Pope Benedict XVI has issued a statement commemorating the Soviet-staged "Synod of Lviv" in 1946, which inaugurated years of persecution for the Ukrainian Catholic Church.
In a letter to Cardinal Lubomyr Husar of Lviv, the Major Archbishop of the Ukrainian Catholic Church, the Pope wrote of "the sad events to which the cathedral of St. George at Leopoli was witness, in March of sixty years ago." At that pseudo-synod, a group of 216 priests met and-- under constant threats from Soviet troops-- announced that the Ukrainian Catholic Church was being merged into the Russian Orthodox Church.
On the authority of that pseudo-synod, Soviet troops confiscated the property of Ukrainian Catholic parishes, arrested the bishops, and began a systematic campaign to wipe out the Ukrainian Catholic Church. As Pope Benedict described the brutal campaign in his letter, "Violence against those who remained faithful to the Bishop of Rome intensified, giving rise to further suffering and forcing the Church to descend once again to the catacombs."
Sixty years later the Ukrainian Catholic Church-- which emerged from underground with new vigor after the fall of the Communist regime-- is marking the pseudo-synod of Lviv with a series of processions and liturgical events.
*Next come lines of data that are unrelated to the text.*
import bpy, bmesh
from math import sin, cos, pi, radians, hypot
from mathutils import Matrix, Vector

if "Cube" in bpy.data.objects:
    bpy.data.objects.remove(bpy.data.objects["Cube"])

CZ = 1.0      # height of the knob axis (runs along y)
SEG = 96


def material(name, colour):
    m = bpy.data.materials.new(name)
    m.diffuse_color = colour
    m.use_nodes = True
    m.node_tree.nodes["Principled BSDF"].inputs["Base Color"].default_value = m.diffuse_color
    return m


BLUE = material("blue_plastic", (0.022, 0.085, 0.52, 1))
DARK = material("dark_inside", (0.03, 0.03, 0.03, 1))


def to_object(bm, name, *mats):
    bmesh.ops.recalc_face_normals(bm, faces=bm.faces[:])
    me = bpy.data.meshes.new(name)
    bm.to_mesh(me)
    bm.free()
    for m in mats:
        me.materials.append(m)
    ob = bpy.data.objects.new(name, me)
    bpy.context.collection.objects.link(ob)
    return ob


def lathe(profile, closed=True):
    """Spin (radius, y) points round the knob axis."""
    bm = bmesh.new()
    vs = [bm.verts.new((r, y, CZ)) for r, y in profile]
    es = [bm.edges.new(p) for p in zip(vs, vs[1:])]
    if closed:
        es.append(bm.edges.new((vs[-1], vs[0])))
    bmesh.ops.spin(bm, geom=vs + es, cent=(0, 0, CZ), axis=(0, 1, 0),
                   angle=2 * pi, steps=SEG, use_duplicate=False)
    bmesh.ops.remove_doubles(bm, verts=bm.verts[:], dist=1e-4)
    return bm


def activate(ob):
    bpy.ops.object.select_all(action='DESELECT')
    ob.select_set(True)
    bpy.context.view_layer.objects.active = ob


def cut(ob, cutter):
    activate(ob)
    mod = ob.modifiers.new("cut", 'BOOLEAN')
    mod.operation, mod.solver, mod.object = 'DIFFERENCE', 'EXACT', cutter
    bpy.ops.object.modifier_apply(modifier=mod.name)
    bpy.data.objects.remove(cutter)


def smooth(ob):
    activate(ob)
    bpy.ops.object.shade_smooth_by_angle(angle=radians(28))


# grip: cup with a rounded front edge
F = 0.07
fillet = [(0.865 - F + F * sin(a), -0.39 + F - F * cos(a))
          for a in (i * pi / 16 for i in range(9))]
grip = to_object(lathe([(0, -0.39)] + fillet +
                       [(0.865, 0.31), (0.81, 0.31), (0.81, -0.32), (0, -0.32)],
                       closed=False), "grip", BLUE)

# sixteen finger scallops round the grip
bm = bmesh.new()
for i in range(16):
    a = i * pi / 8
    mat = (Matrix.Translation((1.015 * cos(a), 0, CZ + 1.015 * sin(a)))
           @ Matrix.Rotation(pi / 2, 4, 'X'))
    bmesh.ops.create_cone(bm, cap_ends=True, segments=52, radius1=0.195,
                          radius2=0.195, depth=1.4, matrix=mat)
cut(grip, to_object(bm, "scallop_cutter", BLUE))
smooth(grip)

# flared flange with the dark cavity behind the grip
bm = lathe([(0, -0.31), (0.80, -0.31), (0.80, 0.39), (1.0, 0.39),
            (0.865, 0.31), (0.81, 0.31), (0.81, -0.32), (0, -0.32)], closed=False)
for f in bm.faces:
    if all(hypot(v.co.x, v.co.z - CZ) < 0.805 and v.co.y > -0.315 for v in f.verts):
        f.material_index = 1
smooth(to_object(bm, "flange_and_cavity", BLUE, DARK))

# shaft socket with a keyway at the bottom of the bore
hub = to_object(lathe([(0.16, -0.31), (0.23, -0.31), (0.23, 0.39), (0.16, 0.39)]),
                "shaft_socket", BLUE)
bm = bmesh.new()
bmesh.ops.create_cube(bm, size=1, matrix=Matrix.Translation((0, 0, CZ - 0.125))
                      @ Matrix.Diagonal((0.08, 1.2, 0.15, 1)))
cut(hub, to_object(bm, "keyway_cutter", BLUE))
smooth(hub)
The observances are intended, Cardinal Husar has observed, not to incite a desire for vengeance but simply to cement the sense of community among believers, especially in light of the immense sacrifices made by the past generation.
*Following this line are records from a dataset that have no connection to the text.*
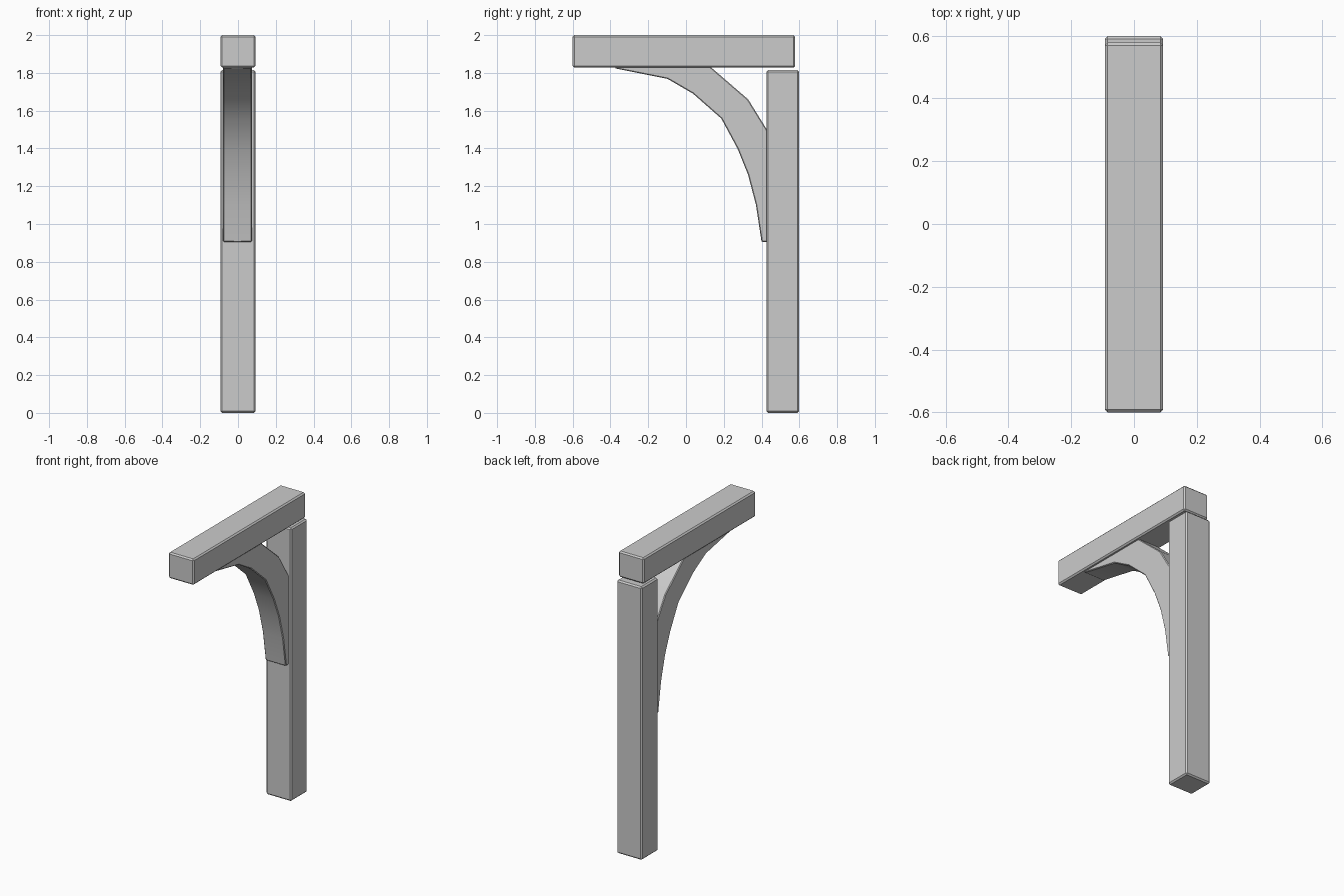
import bpy, bmesh

if "Cube" in bpy.data.objects:
    bpy.data.objects.remove(bpy.data.objects["Cube"])


def finish(name, bm, bevel):
    bmesh.ops.recalc_face_normals(bm, faces=bm.faces)
    mesh = bpy.data.meshes.new(name)
    bm.to_mesh(mesh)
    bm.free()
    obj = bpy.data.objects.new(name, mesh)
    bpy.context.collection.objects.link(obj)
    mod = obj.modifiers.new("worn_edges", 'BEVEL')
    mod.width = bevel
    mod.segments = 1
    mod.limit_method = 'ANGLE'
    mod.angle_limit = 0.9
    return obj


def extrude_profile(name, points, x0, x1, bevel):
    """Extrude a (y, z) outline across x."""
    bm = bmesh.new()
    face = bm.faces.new([bm.verts.new((x0, y, z)) for y, z in points])
    ext = bmesh.ops.extrude_face_region(bm, geom=[face])
    verts = [v for v in ext["geom"] if isinstance(v, bmesh.types.BMVert)]
    bmesh.ops.translate(bm, verts=verts, vec=(x1 - x0, 0, 0))
    return finish(name, bm, bevel)


def timber(name, y0, y1, z0, z1):
    outline = [(y0, z0), (y1, z0), (y1, z1), (y0, z1)]
    return extrude_profile(name, outline, -0.093, 0.093, 0.009)


# Upright post and overhanging beam
timber("post", 0.425, 0.598, 0.0, 1.815)
timber("beam", -0.6, 0.578, 1.828, 2.0)

# Curved brace, its ends let into the post and beam
under_curve = [(-0.376, 1.824), (-0.097, 1.768), (0.037, 1.69), (0.187, 1.558),
               (0.273, 1.398), (0.328, 1.262), (0.37, 1.102), (0.4, 0.905)]
upper_curve = [(0.46, 0.905), (0.46, 1.45), (0.425, 1.505), (0.329, 1.66),
               (0.138, 1.825), (0.075, 1.88), (-0.376, 1.88)]
brace = extrude_profile("curved_brace", under_curve + upper_curve, -0.079, 0.073, 0.005)

# Soft shading along the curve only
bpy.context.view_layer.objects.active = brace
brace.select_set(True)
bpy.ops.object.shade_smooth_by_angle(angle=0.5)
In his message to the Ukrainian prelate, Pope Benedict offers thanks to God that "the Greek-Catholic Church did not disappear but continued to bear her own witness to the unity, sanctity catholicity and apostolicity of the Church of Christ" during the decades of Soviet domination. In the face of persecution, he wrote, Ukrainian Catholics "managed to uphold Sacred Tradition in its integrity."
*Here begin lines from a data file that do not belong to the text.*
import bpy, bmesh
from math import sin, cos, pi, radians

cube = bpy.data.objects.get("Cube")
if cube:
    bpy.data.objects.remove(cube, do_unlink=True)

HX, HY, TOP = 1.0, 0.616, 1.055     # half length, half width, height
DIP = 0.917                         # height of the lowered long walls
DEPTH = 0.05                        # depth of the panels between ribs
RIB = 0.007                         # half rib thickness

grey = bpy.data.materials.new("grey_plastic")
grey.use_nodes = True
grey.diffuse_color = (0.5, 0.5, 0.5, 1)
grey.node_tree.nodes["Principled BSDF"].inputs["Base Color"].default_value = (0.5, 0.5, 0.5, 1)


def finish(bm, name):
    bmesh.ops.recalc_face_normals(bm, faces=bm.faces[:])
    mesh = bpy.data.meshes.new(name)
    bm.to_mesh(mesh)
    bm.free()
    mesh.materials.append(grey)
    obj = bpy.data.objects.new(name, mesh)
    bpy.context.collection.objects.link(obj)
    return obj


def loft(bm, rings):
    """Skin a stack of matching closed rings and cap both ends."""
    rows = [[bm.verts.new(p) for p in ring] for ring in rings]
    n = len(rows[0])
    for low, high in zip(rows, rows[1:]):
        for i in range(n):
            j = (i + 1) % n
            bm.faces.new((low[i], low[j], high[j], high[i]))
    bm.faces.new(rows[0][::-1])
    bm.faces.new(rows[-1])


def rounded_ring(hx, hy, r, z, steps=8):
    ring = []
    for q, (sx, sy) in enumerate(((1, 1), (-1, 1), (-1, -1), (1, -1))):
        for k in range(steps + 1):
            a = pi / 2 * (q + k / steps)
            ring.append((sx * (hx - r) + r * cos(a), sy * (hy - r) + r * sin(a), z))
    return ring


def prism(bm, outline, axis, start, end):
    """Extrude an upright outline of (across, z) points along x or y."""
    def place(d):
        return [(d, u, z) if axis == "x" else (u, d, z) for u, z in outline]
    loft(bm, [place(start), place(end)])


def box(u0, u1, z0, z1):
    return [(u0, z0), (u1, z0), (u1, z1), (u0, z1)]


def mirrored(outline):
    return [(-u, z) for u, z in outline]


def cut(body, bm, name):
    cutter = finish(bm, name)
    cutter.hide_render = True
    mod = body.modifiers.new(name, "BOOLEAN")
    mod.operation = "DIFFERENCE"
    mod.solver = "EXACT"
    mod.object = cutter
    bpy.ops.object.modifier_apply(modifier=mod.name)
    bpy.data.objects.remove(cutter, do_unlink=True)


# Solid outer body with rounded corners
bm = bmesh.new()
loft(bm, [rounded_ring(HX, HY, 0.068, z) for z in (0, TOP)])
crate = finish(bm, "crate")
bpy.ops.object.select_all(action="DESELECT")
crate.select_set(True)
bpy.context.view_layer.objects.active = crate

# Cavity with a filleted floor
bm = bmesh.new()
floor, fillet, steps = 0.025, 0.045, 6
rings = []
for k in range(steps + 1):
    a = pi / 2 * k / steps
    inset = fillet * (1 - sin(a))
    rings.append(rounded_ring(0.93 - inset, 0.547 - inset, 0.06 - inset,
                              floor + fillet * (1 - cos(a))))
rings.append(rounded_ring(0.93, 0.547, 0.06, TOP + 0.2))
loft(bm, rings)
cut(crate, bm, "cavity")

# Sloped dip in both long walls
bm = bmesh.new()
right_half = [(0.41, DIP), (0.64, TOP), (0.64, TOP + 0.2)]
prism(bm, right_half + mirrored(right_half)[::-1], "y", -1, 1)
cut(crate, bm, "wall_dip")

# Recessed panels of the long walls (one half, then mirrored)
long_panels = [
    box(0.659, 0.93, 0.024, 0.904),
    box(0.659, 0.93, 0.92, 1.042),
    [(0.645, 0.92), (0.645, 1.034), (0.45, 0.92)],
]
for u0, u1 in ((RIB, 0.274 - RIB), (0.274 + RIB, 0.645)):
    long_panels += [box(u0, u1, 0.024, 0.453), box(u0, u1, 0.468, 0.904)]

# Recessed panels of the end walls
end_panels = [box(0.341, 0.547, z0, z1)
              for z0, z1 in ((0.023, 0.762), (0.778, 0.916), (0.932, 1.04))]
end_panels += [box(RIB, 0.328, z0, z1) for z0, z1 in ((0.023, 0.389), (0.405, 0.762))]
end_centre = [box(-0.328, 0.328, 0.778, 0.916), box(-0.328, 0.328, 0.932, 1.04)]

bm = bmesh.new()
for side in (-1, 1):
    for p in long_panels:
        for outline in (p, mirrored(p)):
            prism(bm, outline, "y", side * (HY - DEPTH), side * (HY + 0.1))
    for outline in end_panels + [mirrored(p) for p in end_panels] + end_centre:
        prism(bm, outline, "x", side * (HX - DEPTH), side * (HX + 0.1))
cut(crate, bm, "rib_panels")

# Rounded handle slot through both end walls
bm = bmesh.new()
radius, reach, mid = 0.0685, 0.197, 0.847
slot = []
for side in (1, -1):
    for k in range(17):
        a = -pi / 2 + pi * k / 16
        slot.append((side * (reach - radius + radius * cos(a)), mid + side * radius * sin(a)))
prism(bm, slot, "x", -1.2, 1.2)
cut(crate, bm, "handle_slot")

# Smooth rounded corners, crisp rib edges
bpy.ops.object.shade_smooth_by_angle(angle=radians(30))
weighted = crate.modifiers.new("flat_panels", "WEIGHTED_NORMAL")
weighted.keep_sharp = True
The Holy Father reminds the faithful of the Ukrainian Catholic Church that they have a dual obligation: to uphold the Eastern Christian tradition and to work cooperatively with their neighbors in the Latin-rite Catholic community.